To fight for one’s right is a fundamental right in a democratic society while these rights are the pillars of a functional democracy and are guaranteed by the constitution of a country. India and the US are known as vibrant democracies in the world. While India is rated as the largest democracy, the US is identified as one of the oldest democracies among the world nations.
Riots are the result of collective and unruly fights. Though India is known for riots even for a slightest provocation, it is unfortunate that the US, a relatively organized society, has seen the worst rioting last week in a long time. There is a fundamental difference in rioting in India and the US. While riots are racial in nature in the US, they are mostly communal in India.
US President Donald Trump while physically present in India in February, some parts of Delhi suffered. While an agitation can be spontaneous without any preparation on an issue, riots are always well planned and organized. Often an agitation turns violent because of mob frenzy. But some groups with certain pre-planning and preparation, wait for a trouble to crop up between two groups or more over an issue or issues and jump into the bandwagon. If the fighting groups belong to different religions the fights among them turn into violent riots. In a situation of that nature, some anti-social elements also take advantage of it and start looting and destroying private and public properties.
A mob rioting that broke out in the north-east Delhi on February 25 is understandably preplanned and timed to happen while a foreign dignitary like the US President was in town. But the US rioting in the US seems to be spontaneous, though the racial discord does exist between the Whites and Blacks.
Ankit Sharma, an intelligence bureau staffer, was killed by the mob during February riots in Delhi when groups supporting and opposing the Citizens Amendment Act and the National Register of Citizens clashed with each other for close to three days leading to at least 53 deaths.
Earlier, though notably the US — the Land of Immigrants — had not explicitly exhibited any racial differences between the Whites and South Asians, after the 9/11 incident, it had started surfacing now and then in some pockets of the country, due to the physical resemblance between South Asians and Osama bin Laden. But the US has taken concerted efforts to educate the Americans, particularly the law enforcing agencies, about the different races and religions that exist in South Asian countries.
The present riots broke out in the US as a result of an unfortunate incident of custodial death in Minneapolis. Though the crime was yet to be tried and confirmed, African-American George Floyd became a victim of the brutality of a White police officer. The Minneapolis police officers on May 25 arrested George Floyd, after a deli employee called 911, accusing him of buying cigarettes with a counterfeit $20 bill. Seventeen minutes after the first squad cars arrived at the scene, George Floyd was apprehended. He became unconscious and showed no sign of life, when he was pinned beneath the knees of a police officer.
Police officer Derek Chauvin was charged with third-degree murder and second degree manslaughter. He was accused of ignoring another officer, who expressed concerns about George Floyd as he lay handcuffed on the ground pleading that he could not breathe as Derek Chauvin pressed his knees on the neck of George Floyd.

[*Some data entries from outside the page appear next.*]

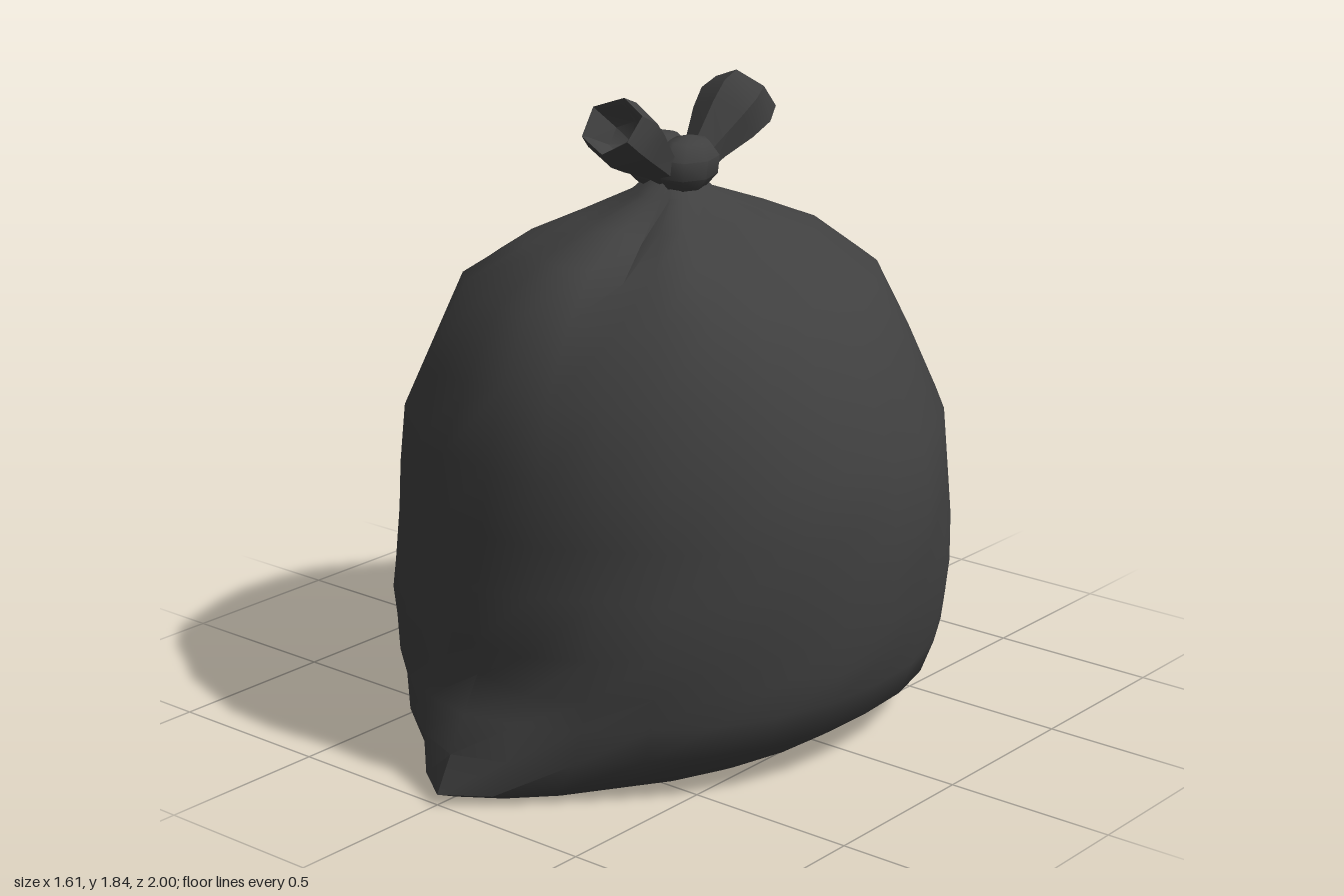
import * as THREE from 'three';
import { toCreasedNormals } from 'three/addons/utils/BufferGeometryUtils.js';

const SIDES = 28;
const EAR_SIDES = 6;

// Small repeatable noise in -1..1 for crumpled plastic
const noise = (i, j) => {
  const s = Math.sin(i * 12.9898 + j * 78.233) * 43758.5453;
  return 2 * (s - Math.floor(s)) - 1;
};

// Rings of the sack: height, half width, half depth, length of the pointed corners,
// and how far the diagonals bulge out (+) or flatten (-)
const RINGS = [
  [0, 0.5, 0.76, 0.17, 0], [0.03, 0.56, 0.8, 0.2, 0], [0.13, 0.7, 0.82, 0.125, 0.01],
  [0.23, 0.74, 0.83, 0.06, 0.015], [0.32, 0.765, 0.835, 0, 0.01], [0.43, 0.785, 0.85, 0, 0],
  [0.58, 0.8, 0.82, 0, -0.01], [0.72, 0.8, 0.81, 0, -0.015], [0.9, 0.775, 0.79, 0, -0.01],
  [1.1, 0.67, 0.72, 0, 0], [1.29, 0.565, 0.6, 0, 0.02], [1.4, 0.38, 0.46, 0, 0.01],
  [1.47, 0.23, 0.29, 0, 0], [1.53, 0.11, 0.12, 0, 0], [1.57, 0.07, 0.08, 0, 0],
];

function sackGeometry() {
  const pos = [], index = [];
  RINGS.forEach(([y, w, d, tip, bulge], i) => {
    for (let j = 0; j < SIDES; j++) {
      const a = (j / SIDES) * Math.PI * 2;
      const c = Math.cos(a), s = Math.sin(a);
      const corner = Math.max(0, 1 - Math.acos(Math.min(1, Math.abs(c))) / 0.68);
      // Crumples on the belly
      const belly = i > 3 && i < 11;
      let k = 1 + bulge * Math.abs(Math.sin(2 * a)) + (belly ? 0.01 * noise(i, j) : 0);
      let lift = belly ? 0.014 * noise(j, i + 7) : 0;
      // Gathered pleats towards the neck
      if (y > 1.25 && y < 1.55) k += 0.05 * Math.cos(a * 7 + 0.4) * Math.min(1, (y - 1.2) / 0.25);
      // Long fold running down from the knot
      if (y > 1.15 && y < 1.5 && j === 2) lift -= 0.035;
      pos.push(w * s * k, y + lift, d * c * k + Math.sign(c) * tip * corner);
    }
  });
  for (let i = 0; i < RINGS.length - 1; i++) {
    for (let j = 0; j < SIDES; j++) {
      const n = (j + 1) % SIDES;
      const a = i * SIDES + j, b = i * SIDES + n;
      index.push(a, b, b + SIDES, a, b + SIDES, a + SIDES);
    }
  }
  // Flat underside and closed neck
  const bottom = pos.length / 3, last = (RINGS.length - 1) * SIDES;
  pos.push(0, 0, 0, 0, 1.6, 0);
  for (let j = 0; j < SIDES; j++) {
    const n = (j + 1) % SIDES;
    index.push(bottom, n, j, bottom + 1, last + j, last + n);
  }
  const g = new THREE.BufferGeometry();
  g.setAttribute('position', new THREE.Float32BufferAttribute(pos, 3));
  g.setIndex(index);
  return toCreasedNormals(g, 0.75);
}

// Flared, hollow tied end; points run from the knot to the rim and back inside
function earGeometry(seed) {
  const profile = [[0.001, -0.02], [0.05, 0], [0.065, 0.06], [0.1, 0.16], [0.115, 0.22],
    [0.1, 0.275], [0.088, 0.265], [0.06, 0.2], [0.001, 0.17]];
  const g = new THREE.LatheGeometry(profile.map(([r, y]) => new THREE.Vector2(r, y)), EAR_SIDES);
  const p = g.attributes.position;
  for (let v = 0; v < p.count; v++) {
    const col = Math.floor(v / profile.length) % EAR_SIDES, row = v % profile.length;
    const k = row > 1 && row < 7 ? 1 + 0.06 * noise(col, seed) : 1;
    const dy = row > 3 && row < 7 ? 0.015 * noise(col + 3, seed) : 0;
    p.setXYZ(v, p.getX(v) * k, p.getY(v) + dy, p.getZ(v) * k * 0.88);
  }
  return toCreasedNormals(g, 0.7);
}

export function createModel() {
  const group = new THREE.Group();
  const plastic = new THREE.MeshStandardMaterial({ color: 0x404040 });
  plastic.name = 'dark plastic';

  const add = (name, geometry) => {
    const mesh = new THREE.Mesh(geometry, plastic);
    mesh.name = name;
    group.add(mesh);
    return mesh;
  };

  add('sack', sackGeometry());

  // Knot made of two pressed lobes
  for (const [name, x, tilt] of [['knotRight', -0.045, 0.12], ['knotLeft', 0.055, -0.12]]) {
    const lobe = add(name, toCreasedNormals(new THREE.SphereGeometry(1, 8, 5), 0.9));
    lobe.scale.set(0.077, 0.085, 0.115);
    lobe.position.set(x, 1.612, 0.005);
    lobe.rotation.z = tilt;
  }

  // Tied ends leaning forwards and backwards
  [['frontEar', 1], ['backEar', -1]].forEach(([name, side], i) => {
    const ear = add(name, earGeometry(i + 2));
    ear.position.set(0.027, 1.6, side * 0.065);
    ear.rotation.x = side * 0.95;
  });
  return group;
}
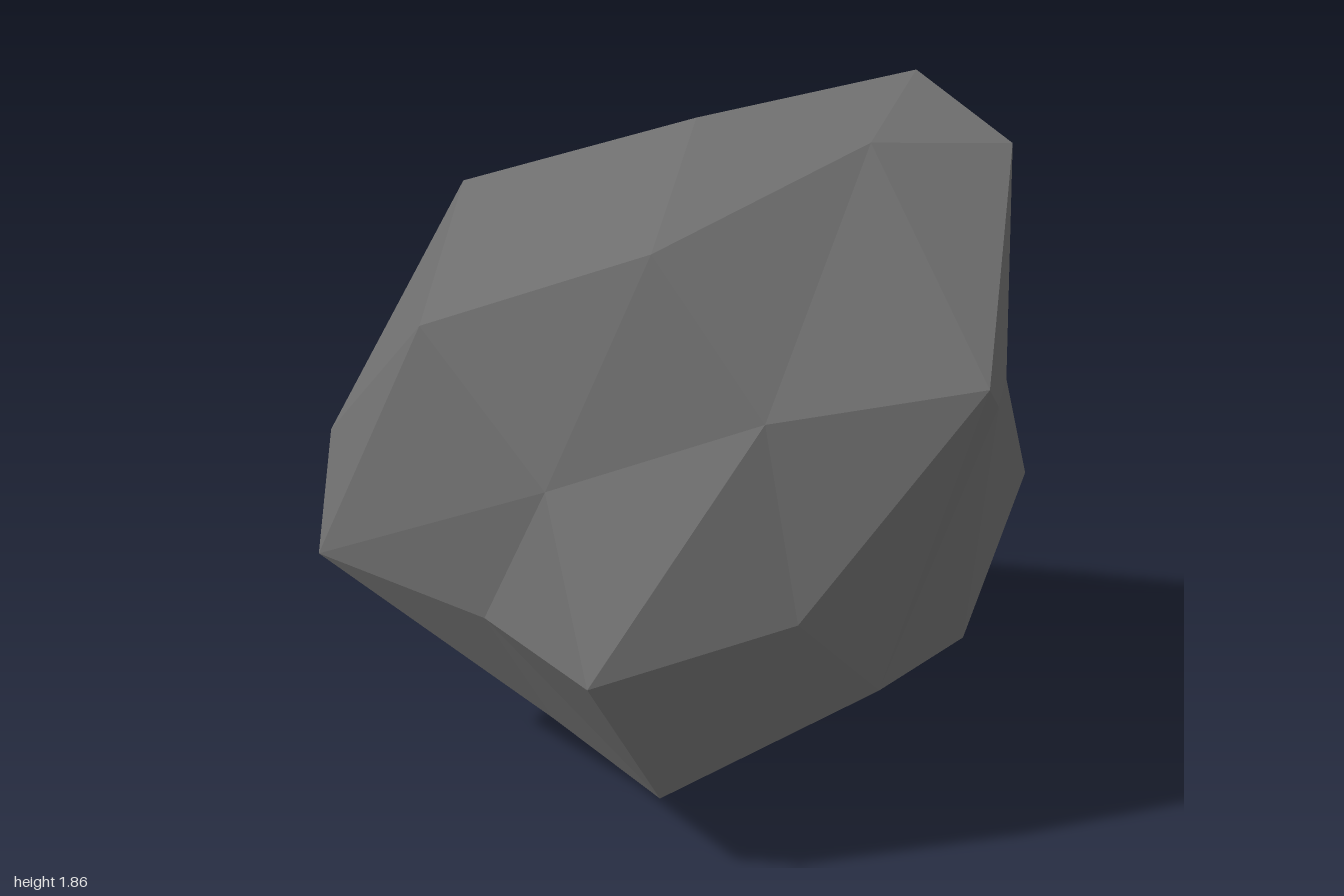
import * as THREE from 'three';
import { ConvexGeometry } from 'three/addons/geometries/ConvexGeometry.js';

// Corners of the boulder, in bands from top to bottom: [x, y, z]
const crown = [
  [0.47, 1.86, 0.075], [0.6, 1.755, 0.36], [-0.06, 1.78, 0.06], [0.275, 1.77, 0.32],
  [0.285, 1.69, -0.25], [-0.55, 1.535, -0.37], [-0.24, 1.565, 0.35],
];
const shoulder = [
  [-0.72, 1.3, -0.02], [-0.045, 1.235, 0.59], [0.425, 1.32, 0.72], [-0.495, 1.0, 0.33],
  [0.595, 1.115, 0.395], [0.73, 1.06, 0.13], [0.725, 1.11, -0.19], [0.14, 1.18, -0.59],
];
const waist = [
  [-0.93, 0.895, -0.37], [-1, 0.65, -0.16], [-0.635, 0.61, 0.2], [-0.47, 0.65, 0.64],
  [0.01, 0.77, 0.685], [0.24, 0.51, 0.61], [1, 0.555, -0.29], [0.88, 0.755, -0.345],
  [0.7, 0.85, -0.49], [0.85, 0.53, -0.55], [0.53, 0.505, -0.72], [0.11, 0.805, -0.7],
  [-0.61, 0.886, -0.61], [-0.59, 0.52, -0.5], [-0.14, 0.465, -0.58],
];
const foot = [
  [-0.47, 0.265, 0.16], [-0.28, 0.24, 0.53], [0.635, 0.34, 0.18], [0.83, 0.15, -0.405],
  [0.28, 0.215, -0.61], [-0.11, 0.265, -0.56], [-0.455, 0.255, -0.31],
  [0.285, 0.065, 0], [-0.035, 0.04, -0.03], [-0.035, 0.02, -0.44], [0.34, 0, -0.39],
];

// Join the corners over a sphere of their directions, then move each one out to its place
function facetedStone(corners) {
  const points = corners.map((c) => new THREE.Vector3(...c));
  const directions = points.map((p) =>
    new THREE.Vector3(p.x, (p.y - 0.9) / 0.93, p.z / 0.75).normalize());
  const geometry = new ConvexGeometry(directions);
  const position = geometry.attributes.position;
  const v = new THREE.Vector3();
  for (let i = 0; i < position.count; i++) {
    v.fromBufferAttribute(position, i);
    let best = 0;
    directions.forEach((d, j) => {
      if (d.distanceToSquared(v) < directions[best].distanceToSquared(v)) best = j;
    });
    position.setXYZ(i, points[best].x, points[best].y, points[best].z);
  }
  geometry.computeVertexNormals();
  return geometry;
}

export function createModel() {
  const stone = new THREE.MeshStandardMaterial({ color: 0x6e6e6e, flatShading: true });
  stone.name = 'stone grey';

  const boulder = new THREE.Mesh(facetedStone([...crown, ...shoulder, ...waist, ...foot]), stone);
  boulder.name = 'boulder';

  const model = new THREE.Group();
  model.name = 'rock';
  model.add(boulder);
  return model;
}
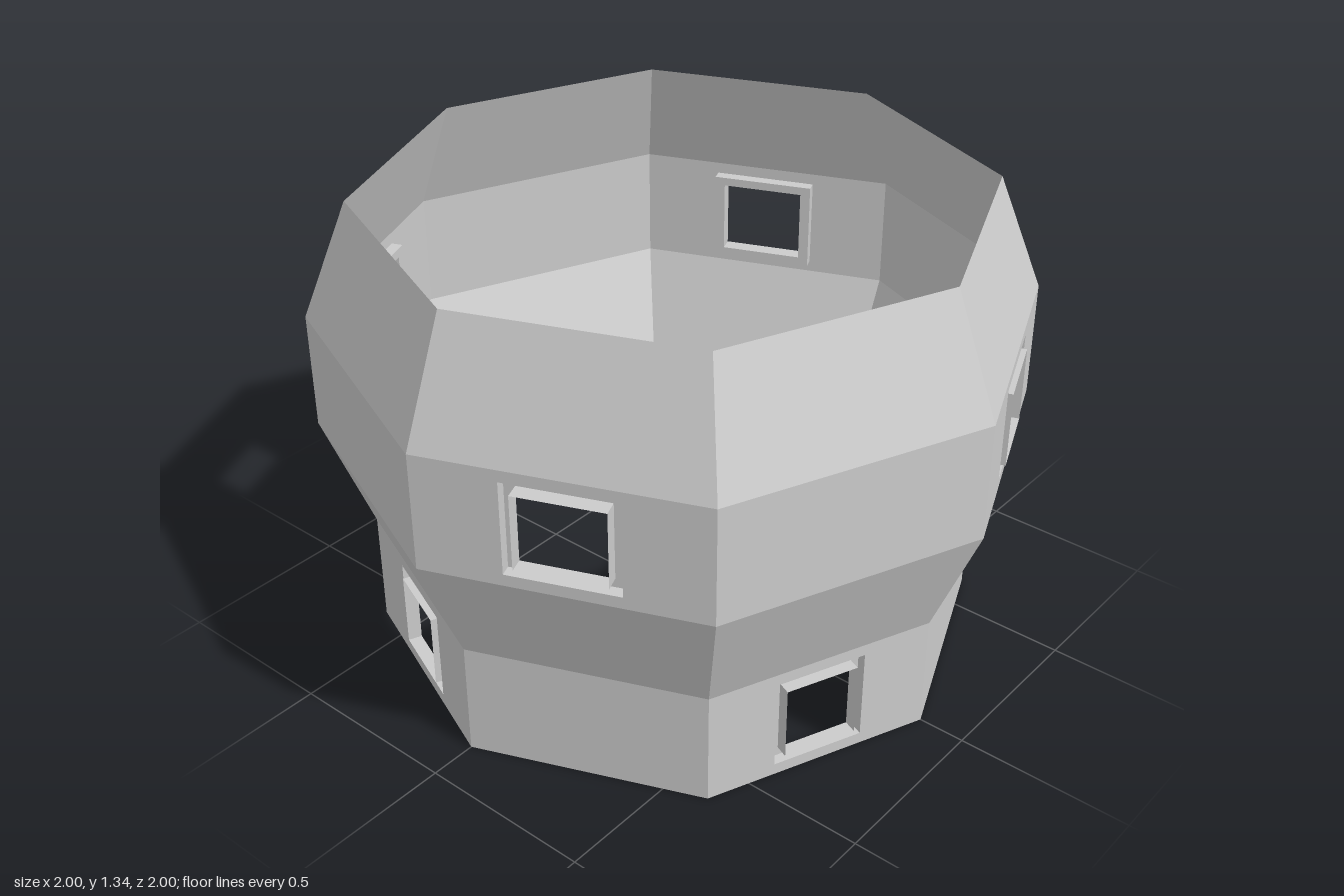
import * as THREE from 'three';

const SIDES = 8;
const STEP = (Math.PI * 2) / SIDES;
const H = 0.334; // height of each band
const R_SMALL = 0.867;
const R_LARGE = 1;

const material = new THREE.MeshStandardMaterial({
  color: 0xcccccc, flatShading: true, side: THREE.DoubleSide,
});

function mesh(name, geometry) {
  const m = new THREE.Mesh(geometry, material);
  m.name = name;
  return m;
}

// Skin between successive centred rectangles, each [width, height, z]
function loftRects(rects) {
  const corners = rects.map(([w, h, z]) =>
    [[-1, -1], [1, -1], [1, 1], [-1, 1]].map(([sx, sy]) => [sx * w / 2, sy * h / 2, z]));
  const pos = [];
  for (let r = 0; r < corners.length - 1; r++) {
    for (let i = 0; i < 4; i++) {
      const j = (i + 1) % 4;
      const a = corners[r], b = corners[r + 1];
      pos.push(...a[i], ...a[j], ...b[j], ...a[i], ...b[j], ...b[i]);
    }
  }
  const g = new THREE.BufferGeometry();
  g.setAttribute('position', new THREE.Float32BufferAttribute(pos, 3));
  g.computeVertexNormals();
  return g;
}

// Sloping ring of eight panels
function slopedBand(name, rBottom, rTop, y) {
  const m = mesh(name, new THREE.CylinderGeometry(rTop, rBottom, H, SIDES, 1, true));
  m.position.y = y + H / 2;
  return m;
}

// Upright ring where every second panel holds a window
function windowBand(name, radius, y, firstWindow) {
  const band = new THREE.Group();
  band.name = name;
  const edge = 2 * radius * Math.sin(STEP / 2);
  const apothem = radius * Math.cos(STEP / 2);
  const w = edge * 0.4, h = H * 0.8;
  const wIn = w * 0.8, hIn = h * 0.81;
  const recess = -0.034 * radius, lip = 0.011 * radius;

  for (let i = 0; i < SIDES; i++) {
    const panel = new THREE.Group();
    const angle = (i + 0.5) * STEP;
    panel.rotation.y = angle;
    panel.position.set(Math.sin(angle) * apothem, y + H / 2, Math.cos(angle) * apothem);
    if (i % 2 === firstWindow) {
      panel.name = 'windowPanel';
      panel.add(mesh('wallAroundWindow', loftRects([[edge, H, 0], [w, h, 0]])));
      // Groove stepping inward, then a thin lip coming back out past the wall
      panel.add(mesh('windowFrame', loftRects([
        [w, h, 0], [w, h, recess], [wIn, hIn, recess], [wIn, hIn, lip],
      ])));
    } else {
      panel.name = 'plainPanel';
      panel.add(mesh('wall', new THREE.PlaneGeometry(edge, H)));
    }
    band.add(panel);
  }
  return band;
}

export function createModel() {
  const model = new THREE.Group();
  model.name = 'octagonalTowerSection';
  model.add(
    windowBand('lowerWall', R_SMALL, 0, 1),
    slopedBand('flaringWall', R_SMALL, R_LARGE, H),
    windowBand('upperWall', R_LARGE, 2 * H, 0),
    slopedBand('taperingWall', R_LARGE, R_SMALL, 3 * H),
  );
  return model;
}
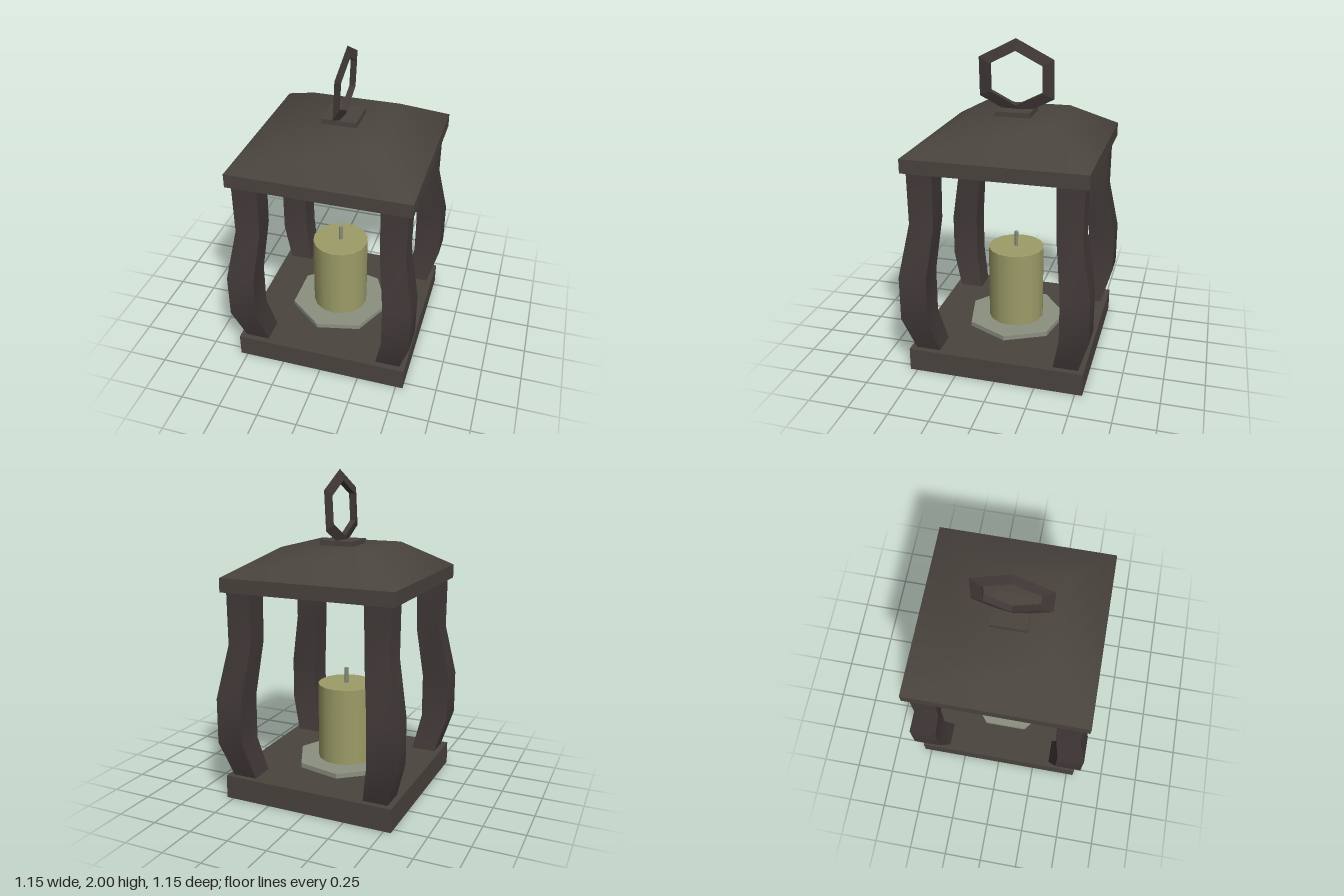
import * as THREE from 'three';
import { toCreasedNormals } from 'three/addons/utils/BufferGeometryUtils.js';

const mat = (color, flatShading = false) => new THREE.MeshStandardMaterial({ color, flatShading });

// Closed loft through square sections, each [y, centre x, centre z, half width], bottom to top
function squareLoft(sections) {
  const corners = [[-1, 1], [1, 1], [1, -1], [-1, -1]];
  const pos = [], index = [];
  for (const [y, cx, cz, h] of sections)
    for (const [sx, sz] of corners) pos.push(cx + sx * h, y, cz + sz * h);
  for (let s = 0; s < sections.length - 1; s++)
    for (let k = 0; k < 4; k++) {
      const a = s * 4 + k, b = s * 4 + (k + 1) % 4;
      index.push(a, b, b + 4, a, b + 4, a + 4);
    }
  const t = (sections.length - 1) * 4;
  index.push(0, 2, 1, 0, 3, 2, t, t + 1, t + 2, t, t + 2, t + 3);
  const g = new THREE.BufferGeometry();
  g.setAttribute('position', new THREE.Float32BufferAttribute(pos, 3));
  g.setIndex(index);
  return toCreasedNormals(g, THREE.MathUtils.degToRad(50));
}

export function createModel() {
  const lantern = new THREE.Group();
  lantern.name = 'lantern';
  const metal = mat(0x4a443e), postMetal = mat(0x423a39), ringMetal = mat(0x423a39, true);
  const add = (name, geometry, material, x = 0, y = 0, z = 0) => {
    const mesh = new THREE.Mesh(geometry, material);
    mesh.name = name;
    mesh.position.set(x, y, z);
    lantern.add(mesh);
    return mesh;
  };

  // Base slab, sloped roof and the small plate under the ring
  add('base', new THREE.BoxGeometry(1.09, 0.145, 1.09), metal, 0, 0.0725, 0);
  add('roof', squareLoft([[1.3, 0, 0, 0.545], [1.385, 0, 0, 0.545], [1.55, 0, 0, 0.275]]), metal);
  add('ringPlate', new THREE.BoxGeometry(0.212, 0.04, 0.212), metal, 0, 1.56, 0);

  // Four bowed corner posts: [y, inner edge, outer edge]
  const profile = [
    [0.14, 0.355, 0.508], [0.37, 0.402, 0.575], [0.65, 0.402, 0.575],
    [0.98, 0.364, 0.515], [1.305, 0.36, 0.517],
  ];
  for (const sx of [-1, 1])
    for (const sz of [-1, 1]) {
      const sections = profile.map(([y, a, b]) => [y, sx * (a + b) / 2, sz * (a + b) / 2, (b - a) / 2]);
      add(`${sz > 0 ? 'front' : 'back'}${sx > 0 ? 'Left' : 'Right'}Post`, squareLoft(sections), postMetal);
    }

  // Hexagonal carrying ring with a triangular section, leaning slightly
  const ring = new THREE.TorusGeometry(0.188, 0.047, 3, 6);
  ring.rotateZ(Math.PI / 2).scale(1.13, 1, 0.47).rotateY(Math.PI / 2);
  add('carryingRing', ring, ringMetal, 0.009, 1.765, 0).rotation.z = -0.05;

  // Candle on its seven-sided dish, a little off centre
  const cx = -0.02, cz = 0.008;
  const dish = new THREE.CylinderGeometry(0.321, 0.321, 0.035, 7).rotateY(Math.PI / 2);
  add('candleDish', dish, mat(0x8c9080, true), cx, 0.1575, cz);
  add('candle', new THREE.CylinderGeometry(0.179, 0.179, 0.495, 16), mat(0x9c9c68), cx, 0.4175, cz);
  add('wick', new THREE.CylinderGeometry(0.012, 0.012, 0.105, 6), mat(0x8c9080), cx, 0.7125, cz);

  return lantern;
}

This “brutality” had outraged thousands of people in several cities of the US. Protestors in Minneapolis set fire to a police station and went on a rampage. Angry demonstrators burnt police vehicles in other places, set fire to properties and looted shops and malls. They carried placards saying “Black lives matter” and “I can’t breathe.” The US had not seen such a wild reaction, public outrage and mass destruction in the recent past. The agitation also spread beyond the US boundaries to London, Paris, Spain, Brazil and other countries.
The intensity of people’s anger was so outrageous that mobs surrounded the White House, making Donald Trump to go briefly in to the underground bunker there. Subsequently, in a stern warning, he asked the Governors of the states to take action to quell the violence, failing which he would order Nation Guards and security forces to take charge of the situation.
There is a growing trend of intolerance among people everywhere across the world placated by inappropriate handling of the situations of law and order leading to violation of human rights. However, the US incident has left an indelible scar on the US policing. Happening in an election year, it is essential US President Donald Trump has to administer a shock treatment to the law and order machinery, undertake damage control exercise to infuse confidence on his governance in order to brighten his prospects for a second term. No doubt, rights cannot be won by riots but governance should have a human face.
– Contributed by Mr. J.V. Laskshmana Rao, a former National News Coordinator of Express News Service, New Delhi, and former Chief Editor of US-based India Tribune. He frequently travels between India and the US.
Picture Credits: foxnews.com / AP Photo / Alex Brandon